WHAT YOU ARE ASKED TO DO
In the data below, the answer is the run of lines from the line containing "return mesh;" through the line containing "true), -0.36, 0.36));", both included; print it exactly and nothing else.

Dataset entries:
>>>

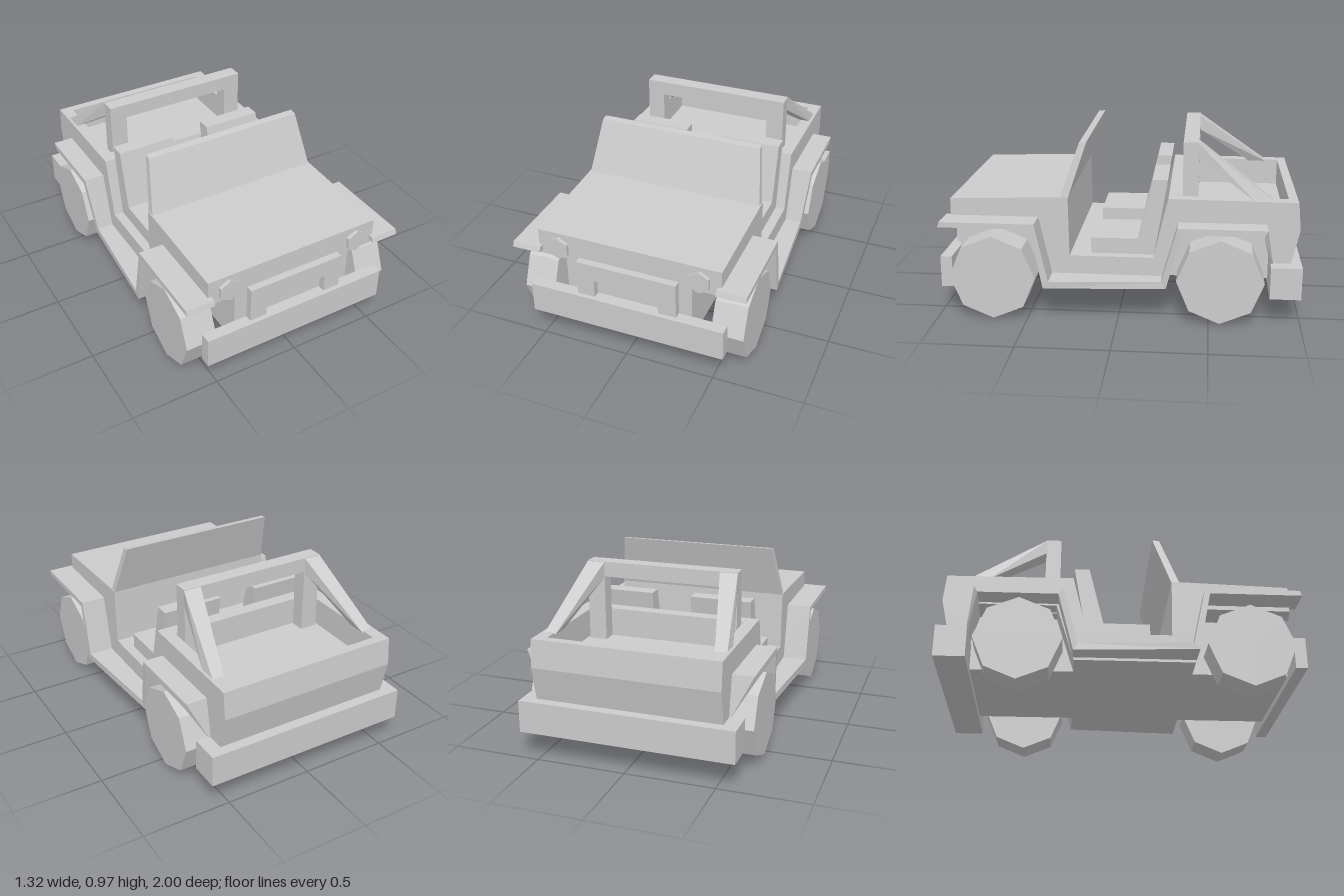
import * as THREE from 'three';

const material = new THREE.MeshStandardMaterial({ color: 0xcccccc, flatShading: true, side: THREE.DoubleSide });

function add(parent, name, geometry, x = 0, y = 0, z = 0) {
  const mesh = new THREE.Mesh(geometry, material);
  mesh.name = name;
  mesh.position.set(x, y, z);
  parent.add(mesh);
  return mesh;
}

// Box given by its limits on each axis
function box(parent, name, [x0, x1], [y0, y1], [z0, z1]) {
  return add(parent, name, new THREE.BoxGeometry(x1 - x0, y1 - y0, z1 - z0),
    (x0 + x1) / 2, (y0 + y1) / 2, (z0 + z1) / 2);
}

// Side profile of [z, y] points, extruded across the model from x0 to x1
function extrudeX(points, x0, x1) {
  const shape = new THREE.Shape(points.map(([z, y]) => new THREE.Vector2(-z, y)));
  return new THREE.ExtrudeGeometry(shape, { depth: x1 - x0, bevelEnabled: false })
    .rotateY(Math.PI / 2).translate(x0, 0, 0);
}

function moveVertices(geometry, rule) {
  const p = geometry.attributes.position;
  const v = new THREE.Vector3();
  for (let i = 0; i < p.count; i++) {
    rule(v.fromBufferAttribute(p, i));
    p.setXYZ(i, v.x, v.y, v.z);
  }
  geometry.computeVertexNormals();
  return geometry;
}

// Body outline, optionally with wheel arches and the open bed
function bodyProfile(arches, bed) {
  const top = [[0.935, 0.655], [0.28, 0.675], [0.275, 0.34], [-0.19, 0.34], [-0.27, 0.68]];
  const bedCut = [[-0.345, 0.68], [-0.345, 0.52], [-0.92, 0.52], [-0.92, 0.675]];
  const back = [[-0.97, 0.675], [-0.985, 0.52], [-0.94, 0.32], [-0.86, 0.18]];
  const under = arches
    ? [[-0.85, 0.18], [-0.84, 0.33], [-0.79, 0.505], [-0.36, 0.505], [-0.26, 0.18],
      [0.40, 0.18], [0.47, 0.505], [0.935, 0.505]]
    : [[0.935, 0.18]];
  return [...top, ...(bed ? bedCut : []), ...back, ...under];
}

// Beam with four-sided ends; each end is a loop of four corners
function beam(a, b) {
  const g = new THREE.BufferGeometry();
  g.setAttribute('position', new THREE.Float32BufferAttribute([...a, ...b].flat(), 3));
  const index = [0, 2, 1, 0, 3, 2, 4, 5, 6, 4, 6, 7];
  for (let i = 0; i < 4; i++) {
    const j = (i + 1) % 4;
    index.push(i, j, j + 4, i, j + 4, i + 4);
  }
  g.setIndex(index);
  g.computeVertexNormals();
  return g;
}

export function createModel() {
  const model = new THREE.Group();
  model.name = 'offRoadCar';

  // Central body; the side slabs carry the arches
  add(model, 'bodyCentre', extrudeX(bodyProfile(false, true), -0.36, 0.36));

  // Windscreen panel, narrowing towards the top
  const screen = extrudeX([[0.325, 0.67], [0.22, 0.97], [0.18, 0.975], [0.28, 0.67]], -0.515, 0.515);
  add(model, 'windscreen', moveVertices(screen, v => {
    v.x *= 1 - 0.087 * (v.y - 0.67) / 0.305;
  }));

  // Grille surround
  const grille = new THREE.Shape([[-0.285, 0.32], [-0.285, 0.53], [0.285, 0.53], [0.285, 0.32],
    [0.185, 0.32], [0.185, 0.43], [-0.185, 0.43], [-0.185, 0.32]].map(p => new THREE.Vector2(...p)));
  add(model, 'grilleSurround', new THREE.ExtrudeGeometry(grille, { depth: 0.04, bevelEnabled: false }), 0, 0, 0.935);

  // Bumpers
  box(model, 'frontBumper', [-0.555, 0.555], [0.147, 0.325], [0.935, 1]);
  box(model, 'rearBumper', [-0.6, 0.6], [0.15, 0.33], [-1, -0.83]);

  // Roll bar
  box(model, 'rollBarTop', [-0.435, 0.435], [0.89, 0.975], [-0.43, -0.345]);

  // Continuous wing and running board strip
  const wing = [[0.975, 0.53], [0.965, 0.56], [0.445, 0.56], [0.375, 0.235], [-0.24, 0.235],
    [-0.325, 0.55], [-0.805, 0.55], [-0.845, 0.33], [-0.83, 0.33], [-0.785, 0.515],
    [-0.35, 0.515], [-0.265, 0.195], [0.405, 0.195], [0.47, 0.53]];
  const wingWidth = z => z > 0.37 ? 0.662 : z > -0.3 ? 0.615 : z > -0.82 ? 0.638 : 0.53;

  for (const s of [1, -1]) {
    const side = s > 0 ? 'left' : 'right';
    const span = (a, b) => s > 0 ? [a, b] : [-b, -a];

    add(model, side + 'WheelHouse', extrudeX(bodyProfile(true, true), ...span(0.36, 0.45)));
    add(model, side + 'BodySide', extrudeX(bodyProfile(true, false), ...span(0.45, 0.52)));

    add(model, side + 'Wing', moveVertices(extrudeX(wing, ...span(0.5, 0.66)), v => {
      if (Math.abs(v.x) > 0.6) v.x = s * wingWidth(v.z);
    }));

    // Octagonal wheels
    for (const [end, z, y] of [['Front', 0.69, 0.24], ['Rear', -0.56, 0.25]]) {
      const wheel = new THREE.CylinderGeometry(0.238, 0.238, 0.18, 8).rotateZ(Math.PI / 2);
      add(model, side + end + 'Wheel', wheel, s * 0.55, y, z);
    }

    // Hexagonal headlamp
    const lamp = new THREE.CylinderGeometry(0.064, 0.064, 0.03, 6).rotateX(Math.PI / 2);
    add(model, side + 'Headlamp', lamp, s * 0.4, 0.57, 0.94);

    // Seat with cushion and leaning back
    const seat = [[0.16, 0.335], [0.16, 0.43], [-0.10, 0.43], [-0.18, 0.77], [-0.265, 0.77], [-0.19, 0.335]];
    add(model, side + 'Seat', extrudeX(seat, ...span(0.115, 0.465)));

    // Roll bar post and rear brace
    box(model, side + 'RollBarPost', span(0.335, 0.435), [0.5, 0.9], [-0.43, -0.345]);
    add(model, side + 'RollBarBrace', beam(
      [[s * 0.335, 0.975, -0.425], [s * 0.435, 0.975, -0.425], [s * 0.435, 0.89, -0.425], [s * 0.335, 0.89, -0.425]],
      [[s * 0.44, 0.67, -0.845], [s * 0.505, 0.67, -0.845], [s * 0.505, 0.67, -0.74], [s * 0.44, 0.67, -0.74]]));
  }
  return model;
}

<<<

ANSWER AREA
  return mesh;
}

// Box given by its limits on each axis
function box(parent, name, [x0, x1], [y0, y1], [z0, z1]) {
  return add(parent, name, new THREE.BoxGeometry(x1 - x0, y1 - y0, z1 - z0),
    (x0 + x1) / 2, (y0 + y1) / 2, (z0 + z1) / 2);
}

// Side profile of [z, y] points, extruded across the model from x0 to x1
function extrudeX(points, x0, x1) {
  const shape = new THREE.Shape(points.map(([z, y]) => new THREE.Vector2(-z, y)));
  return new THREE.ExtrudeGeometry(shape, { depth: x1 - x0, bevelEnabled: false })
    .rotateY(Math.PI / 2).translate(x0, 0, 0);
}

function moveVertices(geometry, rule) {
  const p = geometry.attributes.position;
  const v = new THREE.Vector3();
  for (let i = 0; i < p.count; i++) {
    rule(v.fromBufferAttribute(p, i));
    p.setXYZ(i, v.x, v.y, v.z);
  }
  geometry.computeVertexNormals();
  return geometry;
}

// Body outline, optionally with wheel arches and the open bed
function bodyProfile(arches, bed) {
  const top = [[0.935, 0.655], [0.28, 0.675], [0.275, 0.34], [-0.19, 0.34], [-0.27, 0.68]];
  const bedCut = [[-0.345, 0.68], [-0.345, 0.52], [-0.92, 0.52], [-0.92, 0.675]];
  const back = [[-0.97, 0.675], [-0.985, 0.52], [-0.94, 0.32], [-0.86, 0.18]];
  const under = arches
    ? [[-0.85, 0.18], [-0.84, 0.33], [-0.79, 0.505], [-0.36, 0.505], [-0.26, 0.18],
      [0.40, 0.18], [0.47, 0.505], [0.935, 0.505]]
    : [[0.935, 0.18]];
  return [...top, ...(bed ? bedCut : []), ...back, ...under];
}

// Beam with four-sided ends; each end is a loop of four corners
function beam(a, b) {
  const g = new THREE.BufferGeometry();
  g.setAttribute('position', new THREE.Float32BufferAttribute([...a, ...b].flat(), 3));
  const index = [0, 2, 1, 0, 3, 2, 4, 5, 6, 4, 6, 7];
  for (let i = 0; i < 4; i++) {
    const j = (i + 1) % 4;
    index.push(i, j, j + 4, i, j + 4, i + 4);
  }
  g.setIndex(index);
  g.computeVertexNormals();
  return g;
}

export function createModel() {
  const model = new THREE.Group();
  model.name = 'offRoadCar';

  // Central body; the side slabs carry the arches
  add(model, 'bodyCentre', extrudeX(bodyProfile(false, true), -0.36, 0.36));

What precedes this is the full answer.